Governance, Risk and Compliance (GRC)

The Pathway to Principled Performance

If Principled Performance is the goal, then integrated GRC is the pathway to get there.

What is GRC?

GRC is the integrated collection of capabilities that enable an organization to reliably achieve objectives, address uncertainty and act with integrity

GRC as an acronym denotes GOVERNANCE, RISK, and COMPLIANCE — but the full story of GRC is so much more than those three words.

The acronym GRC was invented as a shorthand reference to the critical capabilities that must work together to achieve Principled Performance — the capabilities that integrate the governance, management and assurance of performance, risk, and compliance activities.

This includes the work done by departments like internal audit, compliance, risk, legal, finance, IT, HR as well as the lines of business, executive suite and the board itself.

While the acronym was used as early as 2003, the first peer-reviewed academic paper on the topic was published in 2007 by OCEG founder Scott L. Mitchell in the International Journal of Disclosure and Governance. This groundbreaking paper influenced an entire industry of software and services.

GRC is the integrated collection of capabilities that enable an organization to reliably achieve objectives, address uncertainty and act with integrity

Learn more about GRC

Nothing New. Totally Revolutionary.

It is important to remember that organizations have been governed, and risk and compliance have been managed, for a long time — in this way, GRC is nothing new.

However, many had not approached these activities in a mature way, nor have these efforts supported each other to enhance the reliability of achieving organizational objectives.

In a forward-thinking organization, GRC is viewed as an integrated collection of all capabilities necessary to support Principled Performance.

GRC doesn't burden the business, it supports and improves it.

In this way, GRC is totally revolutionary.

Image from the GRC Capability Model

GRC Drivers

Organizations must address today’s challenging business climate. Even small businesses, nonprofits, and government agencies are facing issues that only large companies had to face in the past. Think of how many of these factors you have to deal with:
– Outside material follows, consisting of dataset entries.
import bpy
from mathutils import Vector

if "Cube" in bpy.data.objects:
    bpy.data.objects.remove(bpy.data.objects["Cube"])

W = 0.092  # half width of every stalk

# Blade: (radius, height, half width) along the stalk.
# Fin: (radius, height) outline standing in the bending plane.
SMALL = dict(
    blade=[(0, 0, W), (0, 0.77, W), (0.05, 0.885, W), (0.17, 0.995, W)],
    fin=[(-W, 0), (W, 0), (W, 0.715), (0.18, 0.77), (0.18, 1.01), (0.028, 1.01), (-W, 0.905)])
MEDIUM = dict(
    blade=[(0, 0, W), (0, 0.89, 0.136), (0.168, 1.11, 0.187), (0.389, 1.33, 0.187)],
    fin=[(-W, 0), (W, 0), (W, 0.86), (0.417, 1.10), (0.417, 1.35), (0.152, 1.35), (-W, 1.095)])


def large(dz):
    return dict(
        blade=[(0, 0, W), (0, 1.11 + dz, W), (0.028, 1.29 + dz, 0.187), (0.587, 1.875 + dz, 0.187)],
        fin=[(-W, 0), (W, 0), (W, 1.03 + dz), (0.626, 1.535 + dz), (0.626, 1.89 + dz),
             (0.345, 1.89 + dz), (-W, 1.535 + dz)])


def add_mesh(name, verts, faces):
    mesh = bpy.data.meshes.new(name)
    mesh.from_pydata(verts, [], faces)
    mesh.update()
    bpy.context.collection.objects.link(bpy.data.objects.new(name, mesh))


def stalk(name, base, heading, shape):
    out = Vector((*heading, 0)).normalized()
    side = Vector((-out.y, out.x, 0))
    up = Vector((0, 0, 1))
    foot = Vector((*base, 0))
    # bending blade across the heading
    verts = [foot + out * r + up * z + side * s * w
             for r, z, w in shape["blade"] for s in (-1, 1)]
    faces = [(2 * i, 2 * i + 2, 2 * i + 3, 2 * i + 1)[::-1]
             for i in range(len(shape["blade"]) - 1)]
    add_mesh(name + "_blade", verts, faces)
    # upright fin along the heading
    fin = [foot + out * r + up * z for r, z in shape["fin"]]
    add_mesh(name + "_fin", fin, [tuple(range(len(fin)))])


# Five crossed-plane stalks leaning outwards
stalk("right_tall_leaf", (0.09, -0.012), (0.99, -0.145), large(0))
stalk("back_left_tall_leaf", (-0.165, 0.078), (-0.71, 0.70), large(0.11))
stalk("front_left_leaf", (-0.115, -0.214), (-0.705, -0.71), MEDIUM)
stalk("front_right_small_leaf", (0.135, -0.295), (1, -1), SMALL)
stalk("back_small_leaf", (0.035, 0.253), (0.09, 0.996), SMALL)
  • Stakeholders demand high performance along with high levels of transparency
  • Regulations and enforcement are ever-changing and unpredictable
  • Exponential growth of third-party relationships and risk is a management challenge
  • The costs of addressing risks and requirements are spinning out of control
  • The harsh (and scary) impact when threats and opportunities are not identified

GRC Done Wrong

Our GRC Maturity Survey finds that disjointed GRC activities cause a number of problems.

To address these drivers, organizations develop departments and programs such as: performance management; risk management; compliance; corporate social responsibility; and so on.

Unfortunately, these departments and programs are often siloed, ineffective and yield troubling drawbacks:

  • High costs
  • Lack of visibility into risks
  • Inability to address third party risks
  • Difficulty measuring risk-adjusted performance
  • Too many negative surprises

When these activities are siloed, it is highly likely that counter-productive objectives are established, sub-optimal strategies are selected, and performance isn't optimized.

GRC Done Right

Integrating GRC capabilities does not mean creating a mega-department of GRC and doing away with decentralized management. Nor does it call for the use of only one GRC software system to manage it all.

Rather, it is about establishing an approach that ensures the right people get the right information at the right times; that the right objectives are established; and that the right actions and controls are put in place to address uncertainty and act with integrity.

When GRC is done right, the benefits accrue. Organizations that integrate GRC processes and technology across all or many silos have:

  • Reduced costs
  • Reduced duplication of activities
  • Reduced impact on operations
  • Achieved greater information quality
  • Achieved greater ability to gather information quickly and efficiently
  • Achieved greater ability to repeat processes in a consistent manner

GRC is the integrated collection of capabilities that enable an organization to reliably achieve objectives, address uncertainty and act with integrity

GRC Kickstarted

With the help of a panel of 100+ experts, OCEG studied 250+ organizations to document best practices in the GRC Capability Model (commonly called the OCEG Red Book)

  • Unified vocabulary across disciplines
  • Defined common components and elements
  • Defined common information requirements
  • Standardized practices for things like policies and training
  • Identified communication for everyone involved; including strategic decision-makers.

GRC Capabilities enable Principled Performance

GRC Capabilities help an organization achieve Principled Performance

Learn about Principled Performance

GRC Helps People Like You

Use the acronym GRACE-IT to remember all of the roles that must work together to achieve Principled Performance

Learn how multiple roles work together